— Required action —
Starting at the line below holding "p.setXYZ(i, ...rule(p.getX(i) +" and stopping at the line holding "running along x", print every line exactly, both ends included, and leave the rest out.

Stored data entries
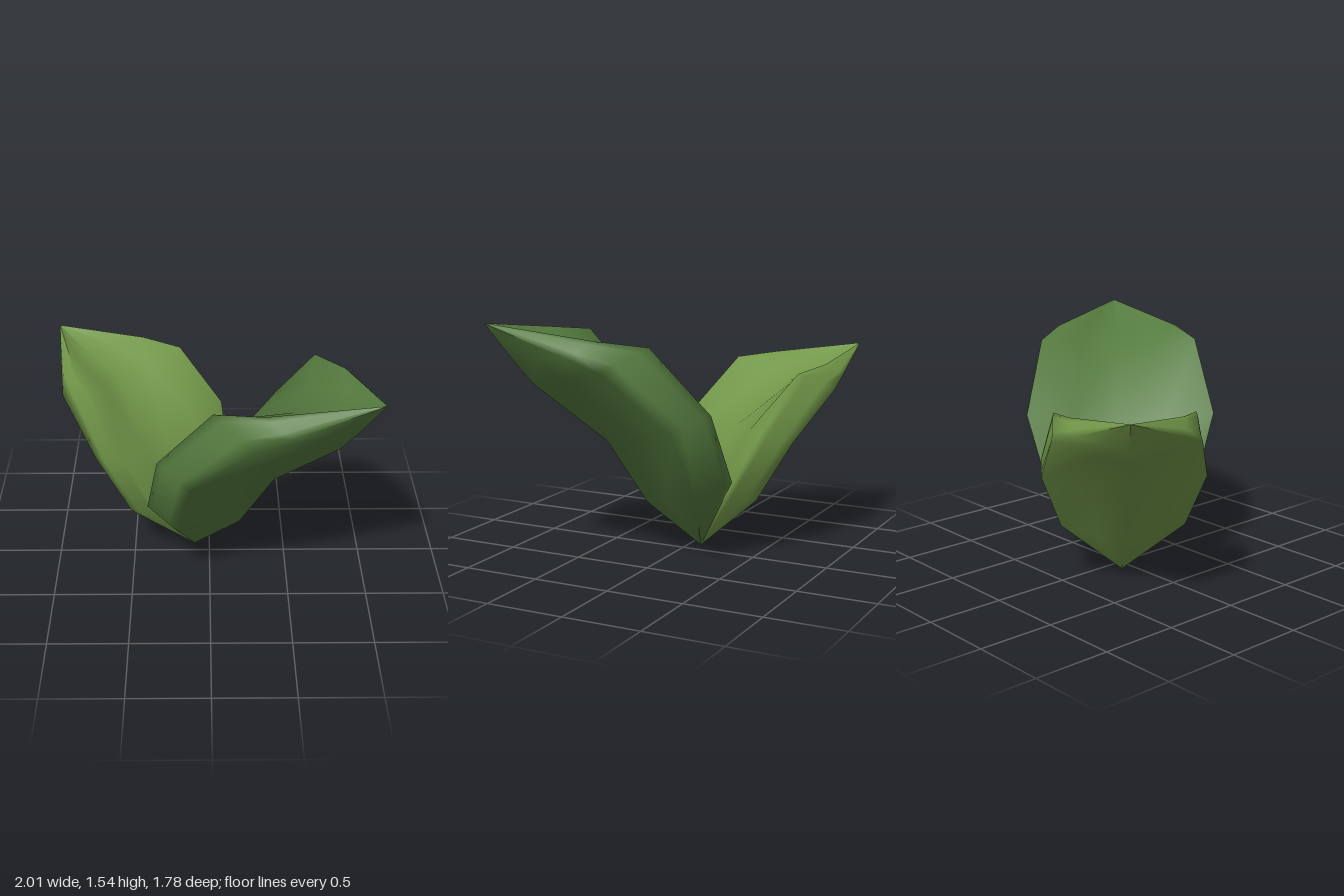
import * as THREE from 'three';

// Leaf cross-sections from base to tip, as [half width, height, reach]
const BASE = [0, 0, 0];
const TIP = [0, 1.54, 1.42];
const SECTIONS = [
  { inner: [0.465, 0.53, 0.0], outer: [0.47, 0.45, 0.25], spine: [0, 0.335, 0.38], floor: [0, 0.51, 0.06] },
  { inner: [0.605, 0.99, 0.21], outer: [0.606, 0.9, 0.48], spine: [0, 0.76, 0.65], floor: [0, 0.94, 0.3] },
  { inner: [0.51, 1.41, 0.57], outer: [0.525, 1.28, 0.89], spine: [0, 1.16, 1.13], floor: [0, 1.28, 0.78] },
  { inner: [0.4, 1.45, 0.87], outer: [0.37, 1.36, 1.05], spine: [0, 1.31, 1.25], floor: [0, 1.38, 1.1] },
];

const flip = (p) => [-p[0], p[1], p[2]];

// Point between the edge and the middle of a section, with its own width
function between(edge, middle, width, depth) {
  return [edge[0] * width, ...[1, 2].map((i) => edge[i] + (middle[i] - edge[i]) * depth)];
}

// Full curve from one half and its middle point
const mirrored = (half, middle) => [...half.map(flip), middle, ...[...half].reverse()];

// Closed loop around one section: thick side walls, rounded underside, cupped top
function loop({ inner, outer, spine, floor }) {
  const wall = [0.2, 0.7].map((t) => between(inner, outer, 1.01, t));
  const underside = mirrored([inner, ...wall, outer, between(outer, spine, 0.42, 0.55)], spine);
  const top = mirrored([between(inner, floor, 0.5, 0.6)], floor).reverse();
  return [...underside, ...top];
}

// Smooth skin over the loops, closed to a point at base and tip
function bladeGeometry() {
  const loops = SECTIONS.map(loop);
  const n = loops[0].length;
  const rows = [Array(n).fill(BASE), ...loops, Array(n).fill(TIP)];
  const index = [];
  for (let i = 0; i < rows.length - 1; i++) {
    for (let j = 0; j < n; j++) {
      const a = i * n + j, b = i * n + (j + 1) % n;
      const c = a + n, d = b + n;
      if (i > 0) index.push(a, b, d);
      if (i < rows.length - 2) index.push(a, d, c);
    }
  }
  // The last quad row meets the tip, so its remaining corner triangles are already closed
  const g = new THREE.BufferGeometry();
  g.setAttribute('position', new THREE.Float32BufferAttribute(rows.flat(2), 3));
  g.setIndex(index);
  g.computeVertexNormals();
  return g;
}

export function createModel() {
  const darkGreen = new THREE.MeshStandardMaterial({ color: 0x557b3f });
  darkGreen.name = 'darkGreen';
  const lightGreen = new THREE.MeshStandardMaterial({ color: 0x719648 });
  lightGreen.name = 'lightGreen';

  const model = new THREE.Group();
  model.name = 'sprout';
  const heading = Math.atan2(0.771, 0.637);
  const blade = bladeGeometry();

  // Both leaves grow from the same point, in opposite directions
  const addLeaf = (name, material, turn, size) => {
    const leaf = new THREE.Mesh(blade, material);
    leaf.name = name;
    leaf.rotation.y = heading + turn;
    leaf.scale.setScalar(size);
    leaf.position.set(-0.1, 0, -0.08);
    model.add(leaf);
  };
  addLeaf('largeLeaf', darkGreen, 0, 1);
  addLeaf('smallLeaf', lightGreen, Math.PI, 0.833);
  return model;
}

...

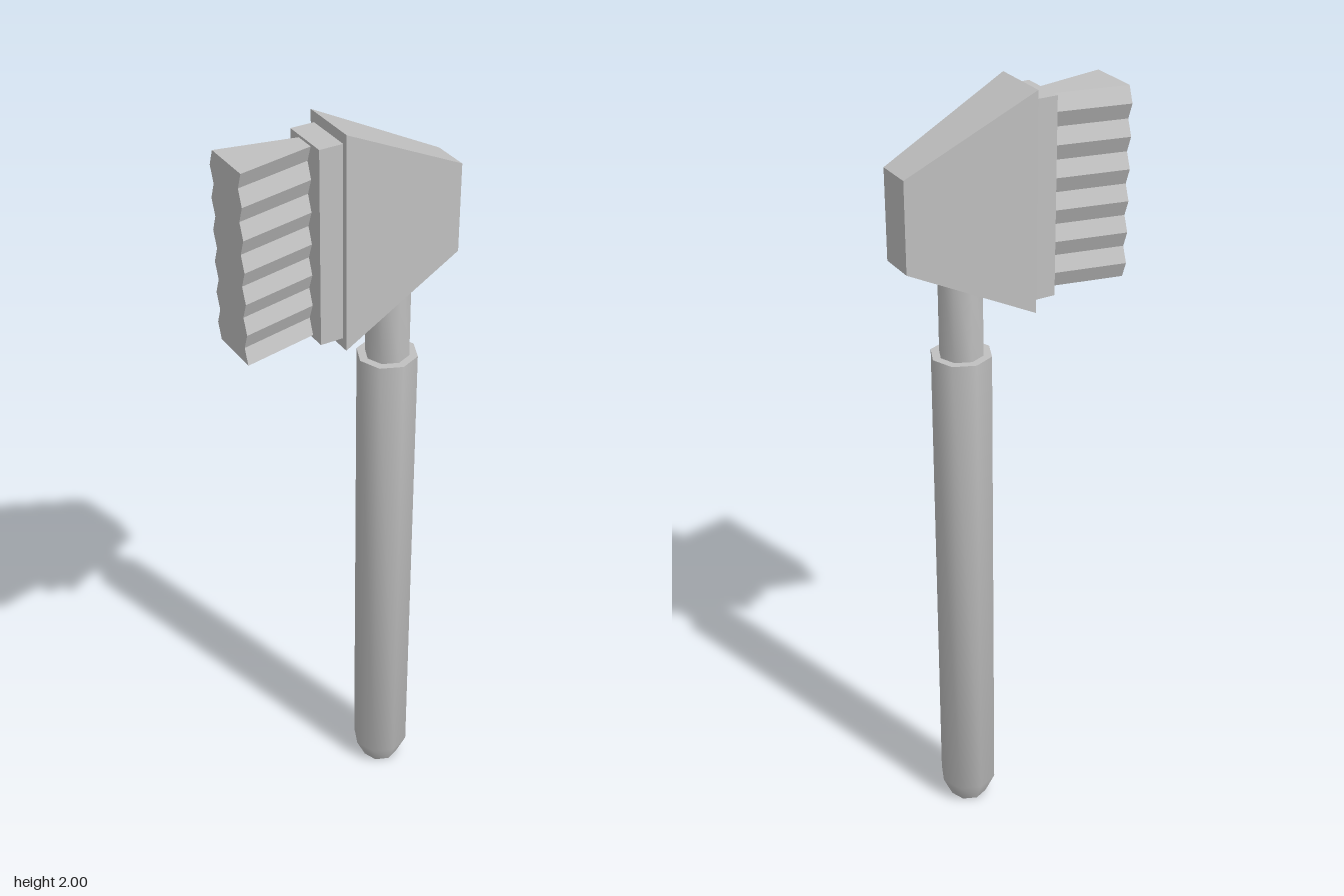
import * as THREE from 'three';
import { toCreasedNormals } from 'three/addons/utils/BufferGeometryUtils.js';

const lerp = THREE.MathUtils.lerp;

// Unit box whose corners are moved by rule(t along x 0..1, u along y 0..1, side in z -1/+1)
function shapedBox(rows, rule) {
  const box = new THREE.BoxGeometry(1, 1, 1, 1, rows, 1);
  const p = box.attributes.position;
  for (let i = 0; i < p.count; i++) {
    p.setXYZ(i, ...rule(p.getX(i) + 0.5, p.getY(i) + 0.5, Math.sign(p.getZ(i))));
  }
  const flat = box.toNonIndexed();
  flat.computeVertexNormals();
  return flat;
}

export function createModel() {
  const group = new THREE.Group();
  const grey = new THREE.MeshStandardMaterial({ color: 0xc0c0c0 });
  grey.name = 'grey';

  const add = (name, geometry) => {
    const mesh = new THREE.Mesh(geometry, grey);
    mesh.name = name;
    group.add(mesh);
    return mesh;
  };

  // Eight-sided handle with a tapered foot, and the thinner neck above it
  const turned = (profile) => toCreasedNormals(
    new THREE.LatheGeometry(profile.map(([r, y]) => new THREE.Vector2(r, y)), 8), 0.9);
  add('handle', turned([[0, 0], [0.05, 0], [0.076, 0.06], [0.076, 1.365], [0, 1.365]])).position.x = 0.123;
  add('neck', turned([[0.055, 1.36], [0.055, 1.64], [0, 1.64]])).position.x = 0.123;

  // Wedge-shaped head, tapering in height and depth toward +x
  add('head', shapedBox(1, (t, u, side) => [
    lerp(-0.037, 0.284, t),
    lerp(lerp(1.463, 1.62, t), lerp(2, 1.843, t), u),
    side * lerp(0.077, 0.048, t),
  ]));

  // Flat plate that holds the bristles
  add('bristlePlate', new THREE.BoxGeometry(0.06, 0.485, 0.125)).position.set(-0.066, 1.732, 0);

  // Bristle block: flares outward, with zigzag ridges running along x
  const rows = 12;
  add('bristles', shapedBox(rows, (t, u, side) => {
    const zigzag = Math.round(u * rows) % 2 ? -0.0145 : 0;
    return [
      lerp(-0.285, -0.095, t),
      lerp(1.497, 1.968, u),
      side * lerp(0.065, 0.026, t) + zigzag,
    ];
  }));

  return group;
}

— Solution for this task —
    p.setXYZ(i, ...rule(p.getX(i) + 0.5, p.getY(i) + 0.5, Math.sign(p.getZ(i))));
  }
  const flat = box.toNonIndexed();
  flat.computeVertexNormals();
  return flat;
}

export function createModel() {
  const group = new THREE.Group();
  const grey = new THREE.MeshStandardMaterial({ color: 0xc0c0c0 });
  grey.name = 'grey';

  const add = (name, geometry) => {
    const mesh = new THREE.Mesh(geometry, grey);
    mesh.name = name;
    group.add(mesh);
    return mesh;
  };

  // Eight-sided handle with a tapered foot, and the thinner neck above it
  const turned = (profile) => toCreasedNormals(
    new THREE.LatheGeometry(profile.map(([r, y]) => new THREE.Vector2(r, y)), 8), 0.9);
  add('handle', turned([[0, 0], [0.05, 0], [0.076, 0.06], [0.076, 1.365], [0, 1.365]])).position.x = 0.123;
  add('neck', turned([[0.055, 1.36], [0.055, 1.64], [0, 1.64]])).position.x = 0.123;

  // Wedge-shaped head, tapering in height and depth toward +x
  add('head', shapedBox(1, (t, u, side) => [
    lerp(-0.037, 0.284, t),
    lerp(lerp(1.463, 1.62, t), lerp(2, 1.843, t), u),
    side * lerp(0.077, 0.048, t),
  ]));

  // Flat plate that holds the bristles
  add('bristlePlate', new THREE.BoxGeometry(0.06, 0.485, 0.125)).position.set(-0.066, 1.732, 0);

  // Bristle block: flares outward, with zigzag ridges running along x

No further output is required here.